▸ **EXERCISE REQUIREMENTS**
Look over the entries and say how many lines include the word "bmesh". Only the number, please.
┌─ DATA EXTRACTS
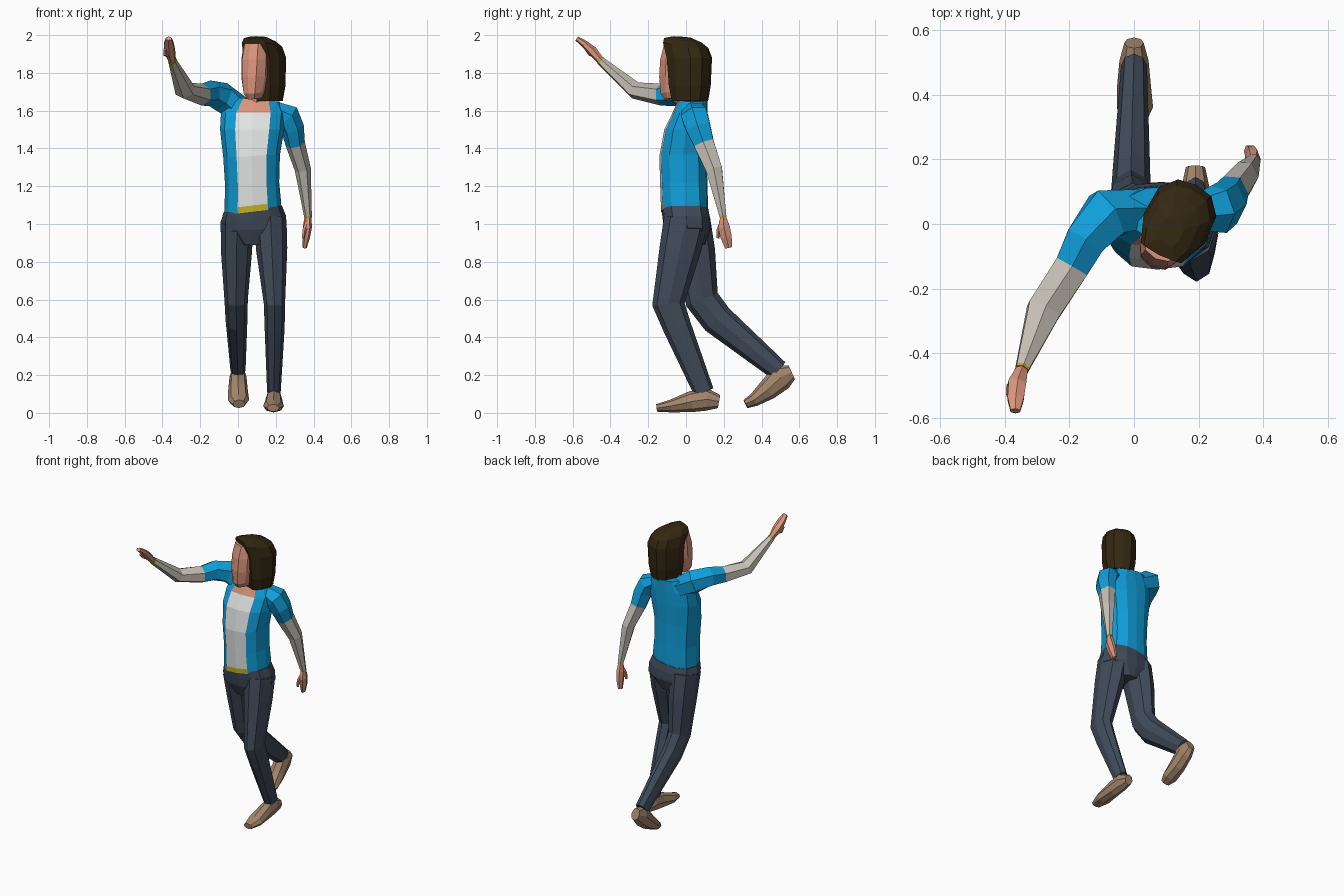
import bpy, bmesh, math
from mathutils import Vector


def material(name, rgb):
    m = bpy.data.materials.new(name)
    m.diffuse_color = (*rgb, 1)
    return m


JACKET, SHIRT, SLEEVE, TROUSER, SKIN, HAIR, SHOE, YELLOW = range(8)
MATS = [
    material("blue jacket", (0.005, 0.345, 0.70)),
    material("white shirt", (0.75, 0.77, 0.77)),
    material("pale sleeve", (0.56, 0.52, 0.46)),
    material("dark trousers", (0.052, 0.070, 0.102)),
    material("skin", (0.70, 0.30, 0.20)),
    material("dark brown hair", (0.034, 0.020, 0.006)),
    material("tan shoe", (0.36, 0.235, 0.145)),
    material("yellow trim", (0.56, 0.43, 0.02)),
]


def loft(name, rings, rule, cap):
    """Skin a list of point rings; rule(band, side) gives the colour."""
    bm = bmesh.new()
    vs = [[bm.verts.new(p) for p in r] for r in rings]
    n = len(vs[0])
    for i in range(len(vs) - 1):
        for j in range(n):
            k = (j + 1) % n
            f = bm.faces.new((vs[i][j], vs[i][k], vs[i + 1][k], vs[i + 1][j]))
            f.material_index = rule(i, j)
    for ring, c in ((vs[0][::-1], cap[0]), (vs[-1], cap[1])):
        bm.faces.new(ring).material_index = c
    bmesh.ops.recalc_face_normals(bm, faces=bm.faces)
    me = bpy.data.meshes.new(name)
    bm.to_mesh(me)
    bm.free()
    for m in MATS:
        me.materials.append(m)
    ob = bpy.data.objects.new(name, me)
    bpy.context.collection.objects.link(ob)
    return ob


def tube(name, path, mats, sides=6, ref=(1, 0, 0)):
    """Limb along path points (x, y, z, half width along ref, half depth)."""
    pts = [Vector(p[:3]) for p in path]
    dirs = [(b - a).normalized() for a, b in zip(pts, pts[1:])]
    rings = []
    for i, p in enumerate(path):
        t = (dirs[max(i - 1, 0)] + dirs[min(i, len(dirs) - 1)]).normalized()
        u = Vector(ref)
        u = (u - t * u.dot(t)).normalized()
        v = t.cross(u)
        rings.append([pts[i] + u * p[3] * math.cos(a) + v * p[4] * math.sin(a)
                      for a in (2 * math.pi * k / sides for k in range(sides))])
    if isinstance(mats, int):
        mats = [mats] * len(dirs)
    return loft(name, rings, lambda i, j: mats[i], (mats[0], mats[-1]))


def mirrored(half):
    return half + [(-x, y) for x, y in half[-2:0:-1]]


# Torso: jacket open over a shirt, with belt and bare upper chest
BODY = mirrored([(0, -1), (0.53, -0.92), (0.86, -0.58), (1, 0), (0.85, 0.65), (0.45, 0.95), (0, 1)])


def body_rings(rows):
    return [[Vector((cx + rx * u, cy + ry * v, z + tilt * rx * u)) for u, v in BODY]
            for cx, cy, z, rx, ry, tilt in rows]


torso = [(0.078, -0.008, 1.065, 0.152, 0.124, 0.12), (0.078, -0.008, 1.098, 0.150, 0.125, 0.12),
         (0.075, -0.012, 1.21, 0.143, 0.125, 0.08), (0.072, -0.015, 1.36, 0.150, 0.126, 0.05),
         (0.075, 0.0, 1.50, 0.170, 0.115, 0), (0.082, 0.022, 1.59, 0.172, 0.093, 0),
         (0.095, 0.038, 1.66, 0.125, 0.077, -0.1)]
FRONT = [YELLOW, SHIRT, SHIRT, SHIRT, SHIRT, SKIN]
loft("torso", body_rings(torso), lambda i, j: FRONT[i] if j in (0, 11) else JACKET, (JACKET, JACKET))

# Trousers: hips and two striding legs
hips = [(0.085, 0.01, 0.89, 0.08, 0.09, 0), (0.084, 0.008, 0.97, 0.172, 0.122, 0.05),
        (0.082, 0.002, 1.03, 0.172, 0.126, 0.08), (0.078, -0.006, 1.078, 0.155, 0.124, 0.12)]
loft("hips", body_rings(hips), lambda i, j: TROUSER, (TROUSER, TROUSER))
tube("left_leg", [(0.172, 0.0, 1.02, 0.085, 0.118), (0.178, -0.03, 0.87, 0.083, 0.11),
                  (0.193, -0.093, 0.575, 0.056, 0.086), (0.194, -0.045, 0.45, 0.053, 0.075),
                  (0.19, 0.095, 0.11, 0.036, 0.054)], TROUSER, 8)
tube("right_leg", [(-0.005, 0.012, 1.01, 0.087, 0.118), (-0.008, 0.045, 0.85, 0.082, 0.11),
                   (-0.01, 0.085, 0.60, 0.062, 0.09), (-0.008, 0.165, 0.495, 0.058, 0.086),
                   (0.0, 0.49, 0.225, 0.04, 0.056)], TROUSER, 8)

# Shoes: left flat on the ground, right pushing off its toe
tube("left_shoe", [(0.19, 0.175, 0.06, 0.03, 0.035), (0.19, 0.11, 0.072, 0.044, 0.06),
                   (0.19, 0.03, 0.06, 0.046, 0.056), (0.188, -0.08, 0.036, 0.055, 0.034),
                   (0.186, -0.155, 0.026, 0.033, 0.02)], SHOE, 8)
tube("right_shoe", [(0.0, 0.56, 0.215, 0.03, 0.04), (0.0, 0.505, 0.19, 0.045, 0.07),
                    (0.0, 0.43, 0.12, 0.052, 0.055), (0.003, 0.36, 0.068, 0.056, 0.035),
                    (0.005, 0.315, 0.047, 0.033, 0.024)], SHOE, 8)

# Arms: jacket sleeve, pale lower sleeve, yellow cuff
ARM = [JACKET, JACKET, JACKET, SLEEVE, SLEEVE, YELLOW]
tube("right_arm", [(0.02, 0.045, 1.60, 0.07, 0.07), (-0.085, 0.03, 1.672, 0.08, 0.088),
                   (-0.15, -0.05, 1.692, 0.068, 0.072), (-0.192, -0.132, 1.685, 0.058, 0.062),
                   (-0.28, -0.268, 1.707, 0.046, 0.06), (-0.345, -0.445, 1.858, 0.024, 0.024),
                   (-0.348, -0.453, 1.866, 0.024, 0.024)], ARM, 6, (0, 0, 1))
tube("left_arm", [(0.2, 0.035, 1.605, 0.045, 0.06), (0.262, 0.045, 1.575, 0.066, 0.08),
                  (0.288, 0.065, 1.51, 0.062, 0.075), (0.303, 0.095, 1.425, 0.052, 0.062),
                  (0.343, 0.148, 1.29, 0.043, 0.05), (0.37, 0.195, 1.045, 0.021, 0.021),
                  (0.37, 0.197, 1.035, 0.021, 0.021)], ARM, 6)

# Hands and thumbs
tube("right_hand", [(-0.347, -0.45, 1.863, 0.02, 0.02), (-0.362, -0.495, 1.915, 0.026, 0.032),
                    (-0.366, -0.54, 1.955, 0.019, 0.029), (-0.367, -0.578, 1.982, 0.013, 0.017)],
     SKIN, 6, (0, 0, 1))
tube("right_thumb", [(-0.355, -0.475, 1.89, 0.013, 0.013), (-0.385, -0.505, 1.90, 0.013, 0.013),
                     (-0.388, -0.53, 1.925, 0.008, 0.008)], SKIN, 5, (0, 0, 1))
tube("left_hand", [(0.37, 0.197, 1.037, 0.018, 0.018), (0.368, 0.2, 0.985, 0.024, 0.036),
                   (0.362, 0.213, 0.93, 0.019, 0.034), (0.352, 0.225, 0.875, 0.012, 0.021)], SKIN)
tube("left_thumb", [(0.365, 0.19, 1.01, 0.012, 0.013), (0.35, 0.172, 0.965, 0.011, 0.012),
                    (0.345, 0.17, 0.925, 0.008, 0.008)], SKIN, 5)

# Neck
tube("neck", [(0.09, 0.02, 1.585, 0.075, 0.075), (0.097, 0.01, 1.655, 0.055, 0.058),
              (0.11, -0.01, 1.75, 0.05, 0.055)], SKIN, 8)

# Head turned toward its right: rows hold forward centre, height, half width, half depth, tilt
FORWARD, SIDE = Vector((-0.45, -0.893, 0)), Vector((0.893, -0.45, 0))


def head_rings(rows, profile):
    origin = Vector((0.12, 0, 0))
    return [[origin + SIDE * (s0 + w * s) + FORWARD * (f + d * q) + Vector((0, 0, z + tilt * q))
             for s, q in profile] for s0, f, z, w, d, tilt in rows]


FACE = mirrored([(0, 1), (0.6, 0.86), (1, 0.3), (0.9, -0.6), (0, -1)])
loft("face", head_rings([(0.0, 0.075, 1.665, 0.036, 0.05, -0.005), (0, 0.07, 1.70, 0.055, 0.075, -0.01),
                         (0, 0.06, 1.78, 0.071, 0.09, 0), (0, 0.055, 1.87, 0.074, 0.088, 0),
                         (0, 0.045, 1.955, 0.066, 0.075, 0)], FACE), lambda i, j: SKIN, (SKIN, SKIN))

# Hair: long bob behind the face with a slight fringe on top
BOB = mirrored([(0, 1), (0.75, 0.95), (1, 0.4), (0.95, -0.45), (0.55, -0.9), (0, -1)])
loft("hair", head_rings([(0.01, -0.035, 1.65, 0.088, 0.085, 0), (0.01, -0.035, 1.73, 0.102, 0.098, 0),
                         (0.01, -0.033, 1.88, 0.105, 0.108, 0), (0.008, -0.01, 1.945, 0.094, 0.112, 0.015),
                         (0.005, 0.01, 1.972, 0.072, 0.095, 0.013), (0.005, 0.02, 1.99, 0.035, 0.045, 0.004)],
                        BOB), lambda i, j: HAIR, (HAIR, HAIR))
└─
▸ **WRITTEN ANSWER**
3